There are so many wonderful destinations in Africa aimed at delivering that once-in-a-lifetime adventure of a safari into the wilderness. But so many of these destinations are plagued by malaria and could cause some pretty unpleasant consequences if not addressed. The obvious choice is to take medication to prevent malaria when travelling. However, some strains of malaria are drug resistant and many people get ill from the medication.
A much better alternative is to find a malaria free destination, like Swaziland.
Malaria is a top killer throughout Africa and it is caused only be the female Anopheles mosquito. It is mostly the low lying areas “lowveld” and more tropical regions that carry Malaria risk – and so please take note of these ABC’s for your protection
A – for awareness. Being aware of the risk is your first line of defence.
B – for bite avoidance. Not getting bitten should be your number one aim. (Even in a non-malaria area, no one wants to have the irritation of itchy bites!)
- Wear Protective clothing
- Wear long-sleeved shirts and long trousers in light colours such as beige or yellow. Dark clothing attracts mosquitoes, as does the scent of perfume or after-shave lotion.
- Use Mosquito repellent on your skin and clothes
- Apply mosquito repellent, available in sprays, lotions and towelettes, to all exposed areas of skin, as well as clothes. (Avoid your mouth and eyes). Re-apply every few hours accordingly to the manufacturer’s directions for continuous protection.
- Pyrethrum insecticides (brand names: Raid, Doom etc.) Pyrethrum insecticides kill mosquitoes instantly but frequent spraying is necessary. In the early evening, we recommend that you spray under the bed, as well as walls, baseboards, corners, furniture, behind pictures and inside closets in the bedroom, and under the sink in the bathroom. Close up the room and leave for a couple of hours – you will have killed any lurking mozzies! (Caution: repellent may damage plastic items such as eye-glass frames, watch crystals, nail polish, etc.)
C – for chemoprophylaxis. This means taking preventive methods when traveling into a malaria region.
If you are traveling to a known malaria area, speak to your travel clinic or doctor to get the best medication to suit you. Ensure that you finish the dose even when you return home. Be aware that medication may not prevent you getting malaria and may mask the test results.
D – for diagnosis. If you are unfortunate enough to contract malaria, prompt attention and treatment of it is essential.
If you feel as if you have flu symptoms, have headaches, temperature or body aches, go to a hospital or doctor without delay and tell them that you have been in a malaria area. This could save your life!

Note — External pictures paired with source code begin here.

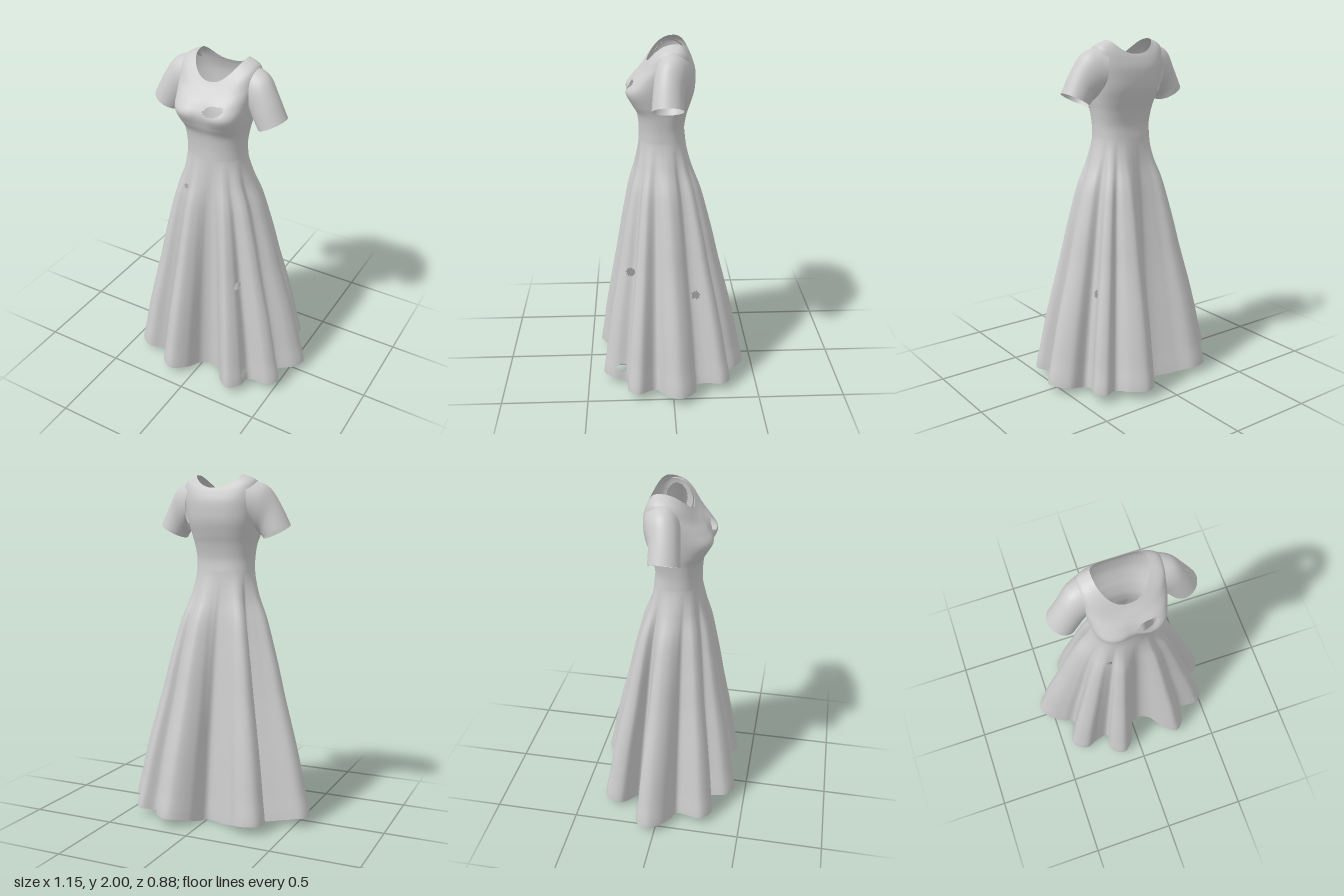
import * as THREE from 'three';

const fabric = new THREE.MeshStandardMaterial({ color: 0xcccccc, side: THREE.DoubleSide });
fabric.name = 'grey fabric';

const COLS = 288, SKIRT_ROWS = 120, BODICE_ROWS = 60;
const lerp = THREE.MathUtils.lerp;

// Smooth interpolation through rows of numbers, u from 0 to 1
function spline(rows, u) {
  const n = rows.length - 1, f = Math.min(u * n, n - 1e-6), i = Math.floor(f), t = f - i;
  const at = k => rows[Math.max(0, Math.min(n, k))];
  return rows[0].map((_, c) => {
    const [a, b, d, e] = [at(i - 1)[c], at(i)[c], at(i + 1)[c], at(i + 2)[c]];
    return b + 0.5 * t * (d - a + t * (2 * a - 5 * b + 4 * d - e + t * (3 * (b - d) + e - a)));
  });
}

// Surface from closed loops of points; skip(x, y, z) leaves out faces
function loft(name, rings, flip = false, skip = () => false) {
  const n = rings[0].length, pts = rings.flat(), index = [];
  const tri = (a, b, c) => {
    const m = [0, 1, 2].map(k => (pts[a][k] + pts[b][k] + pts[c][k]) / 3);
    if (!skip(...m)) index.push(...(flip ? [a, c, b] : [a, b, c]));
  };
  for (let r = 0; r < rings.length - 1; r++) {
    for (let c = 0; c < n; c++) {
      const a = r * n + c, b = r * n + (c + 1) % n;
      tri(a, a + n, b);
      tri(b, a + n, b + n);
    }
  }
  const geo = new THREE.BufferGeometry();
  geo.setAttribute('position', new THREE.Float32BufferAttribute(pts.flat(), 3));
  geo.setIndex(index);
  geo.computeVertexNormals();
  const mesh = new THREE.Mesh(geo, fabric);
  mesh.name = name;
  return mesh;
}

// Wavy hem outline (x, z): nine fold lobes with valleys between
const HEM = [
  [0.572, -0.04], [0.545, 0.03], [0.445, 0.1], [0.515, 0.2], [0.475, 0.262], [0.345, 0.265],
  [0.33, 0.35], [0.27, 0.41], [0.2, 0.365], [0.125, 0.255], [0.06, 0.225], [-0.005, 0.255],
  [-0.045, 0.37], [-0.12, 0.437], [-0.2, 0.385], [-0.195, 0.28], [-0.275, 0.295], [-0.355, 0.325],
  [-0.435, 0.265], [-0.385, 0.11], [-0.45, 0.085], [-0.535, 0.03], [-0.573, -0.04], [-0.545, -0.105],
  [-0.4, -0.12], [-0.25, -0.15], [-0.375, -0.245], [-0.355, -0.335], [-0.26, -0.355], [-0.165, -0.29],
  [0, -0.225], [0.05, -0.355], [0.155, -0.44], [0.25, -0.385], [0.295, -0.305], [0.38, -0.34],
  [0.43, -0.29], [0.385, -0.185], [0.39, -0.135], [0.495, -0.13],
];

// Bodice rings from waist to neckline: side y, front y, back y,
// half width, front z, back z, side z, front roundness, dip between the cups
const BODICE = [
  [1.45, 1.45, 1.45, 0.172, 0.18, -0.085, 0.05, 0.9, 0],
  [1.52, 1.52, 1.52, 0.171, 0.18, -0.08, 0.05, 0.85, 0],
  [1.6, 1.6, 1.6, 0.18, 0.19, -0.095, 0.04, 0.75, 0],
  [1.66, 1.66, 1.66, 0.192, 0.222, -0.115, 0.03, 0.62, 0.005],
  [1.73, 1.73, 1.73, 0.205, 0.255, -0.135, 0.01, 0.56, 0.02],
  [1.8, 1.785, 1.79, 0.216, 0.222, -0.14, 0, 0.62, 0.01],
  [1.885, 1.83, 1.85, 0.225, 0.178, -0.137, -0.01, 0.75, 0],
  [1.965, 1.865, 1.9, 0.213, 0.148, -0.122, -0.015, 0.85, 0],
  [2.0, 1.89, 1.925, 0.143, 0.13, -0.11, -0.025, 0.88, 0],
];

function bodicePoint(row, a) {
  const [yS, yF, yB, w, zF, zB, zS, roundness, dip] = row;
  const c = Math.cos(a), s = Math.sin(a), front = s > 0;
  const p = front ? roundness : 0.8;
  const x = w * Math.sign(c) * Math.abs(c) ** p;
  const z = lerp(zS, front ? zF : zB, Math.abs(s) ** p);
  return [x, lerp(yS, front ? yF : yB, s * s), front ? z - dip * Math.exp(-((x / 0.06) ** 2)) : z];
}

// How far the skirt has spread from waist to hem, at equal steps of height
const SPREAD = [0, 0.1, 0.25, 0.36, 0.46, 0.55, 0.65, 0.75, 0.84, 0.92, 1].map(v => [v]);

// Worn holes in the left side of the skirt: z, y, radius, least x
const SIDE_HOLES = [[0.24, 0.705, 0.025, 0.15], [-0.135, 0.58, 0.024, 0.2], [0.3, 0.11, 0.027, 0.27]];

// Armholes and worn holes: the face centres inside them are left out
function inHole(x, y, z) {
  if (Math.abs(x) > 0.18 && ((y - 1.84) / 0.085) ** 2 + ((z + 0.005) / 0.06) ** 2 < 1) return true;
  const dx = x - 0.072, dy = y - 1.77 - dx * 0.2;
  if (z > 0.1 && (dx / 0.058) ** 2 + (dy / 0.026) ** 2 < 1) return true;
  if (z > 0.1 && Math.hypot(x + 0.127, y - 1.242) < 0.014) return true;
  return SIDE_HOLES.some(([hz, hy, r, least]) => x > least && Math.hypot(z - hz, y - hy) < r);
}

function makeGown() {
  const curve = new THREE.CatmullRomCurve3(HEM.map(([x, z]) => new THREE.Vector3(x, 0, z)), true);
  const hem = curve.getSpacedPoints(COLS).slice(0, COLS);

  // Angle of each column, unwrapped and averaged so that it grows evenly around the waist
  const raw = [];
  hem.forEach((p, i) => {
    let a = Math.atan2(p.z / 0.43, p.x / 0.57);
    while (i && a < raw[i - 1] - Math.PI) a += 2 * Math.PI;
    raw.push(a);
  });
  const half = Math.round(COLS / 18);
  const angles = raw.map((_, i) => {
    let sum = 0;
    for (let k = i - half; k <= i + half; k++) {
      sum += raw[(k + COLS) % COLS] + 2 * Math.PI * Math.floor(k / COLS);
    }
    return sum / (2 * half + 1);
  });

  const rings = [];
  // Skirt, hem to waist
  for (let r = 0; r < SKIRT_ROWS; r++) {
    const v = 1 - r / SKIRT_ROWS, [t] = spline(SPREAD, v);
    rings.push(hem.map((p, i) => {
      const [x, y, z] = bodicePoint(BODICE[0], angles[i]);
      const reach = Math.hypot(p.x / 0.57, p.z / 0.43);
      const hemY = 0.05 * THREE.MathUtils.smoothstep(reach, 0.53, 1.05);
      return [lerp(x, p.x, t), lerp(y, hemY, v), lerp(z, p.z, t)];
    }));
  }
  // Bodice, waist to neckline
  for (let r = 0; r <= BODICE_ROWS; r++) {
    const row = spline(BODICE, r / BODICE_ROWS);
    rings.push(angles.map(a => bodicePoint(row, a)));
  }
  return loft('gown', rings, false, inHole);
}

// Sleeve rings from shoulder to cuff: centre x y z, upward half axis x y, half depth
const SLEEVE = [
  [0.19, 1.845, -0.01, -0.015, 0.125, 0.1],
  [0.245, 1.81, 0.005, 0.03, 0.125, 0.092],
  [0.288, 1.752, 0.02, 0.053, 0.09, 0.085],
  [0.328, 1.68, 0.025, 0.075, 0.04, 0.087],
];

function makeSleeve(name, side) {
  const rings = [];
  for (let r = 0; r <= 24; r++) {
    const [x, y, z, ux, uy, d] = spline(SLEEVE, r / 24);
    rings.push(Array.from({ length: 48 }, (_, i) => {
      const a = i / 48 * 2 * Math.PI, c = Math.cos(a);
      return [side * (x + ux * c), y + uy * c, z + d * Math.sin(a)];
    }));
  }
  return loft(name, rings, side > 0);
}

export function createModel() {
  const dress = new THREE.Group();
  dress.name = 'dress';
  dress.add(makeGown(), makeSleeve('leftSleeve', 1), makeSleeve('rightSleeve', -1));
  return dress;
}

What about Malaria in Swaziland?
Amazingly, Malaria is virtually completely eliminated in Swaziland.
This tiny country (based on square mileage, an additional 69 Swazilands could fit inside of South Africa) is leading the world in its fight against malaria and with the country’s national goal of doing so by 2015, Swaziland will become the first country in mainland sub-Saharan Africa to reach zero malaria.

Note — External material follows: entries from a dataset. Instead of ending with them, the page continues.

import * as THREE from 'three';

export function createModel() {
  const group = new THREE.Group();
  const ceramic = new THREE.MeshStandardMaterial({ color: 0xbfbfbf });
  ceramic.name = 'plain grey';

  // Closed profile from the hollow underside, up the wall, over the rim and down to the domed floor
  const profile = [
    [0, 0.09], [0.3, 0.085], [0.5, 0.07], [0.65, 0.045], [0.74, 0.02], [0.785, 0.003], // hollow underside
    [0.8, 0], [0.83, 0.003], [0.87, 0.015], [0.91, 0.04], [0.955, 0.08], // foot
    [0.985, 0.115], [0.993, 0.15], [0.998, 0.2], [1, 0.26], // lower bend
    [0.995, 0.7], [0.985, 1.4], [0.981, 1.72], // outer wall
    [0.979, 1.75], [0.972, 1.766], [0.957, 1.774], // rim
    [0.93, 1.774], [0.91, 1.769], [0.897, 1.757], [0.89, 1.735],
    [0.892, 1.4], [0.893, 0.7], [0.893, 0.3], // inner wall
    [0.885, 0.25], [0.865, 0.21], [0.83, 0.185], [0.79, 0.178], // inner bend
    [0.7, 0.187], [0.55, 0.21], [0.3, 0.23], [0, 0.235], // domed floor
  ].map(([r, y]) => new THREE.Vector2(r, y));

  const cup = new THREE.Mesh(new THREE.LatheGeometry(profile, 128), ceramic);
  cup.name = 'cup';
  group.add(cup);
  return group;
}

There are mosquitos at Royal Jozini Big 6 (but we don’t know about any of the deadly kind) and you may be bitten – which is more an irritation than a danger – but with this game reserve being situated against the slopes of the Lebombo Mountains, there is rarely a time when there is not a breeze…… and with a breeze, this means mosquitos cannot even fly!
A glorious African adventure is far more attainable than you might think. Contact us straight away for an all-inclusive gate pass to Malaria-free Heaven…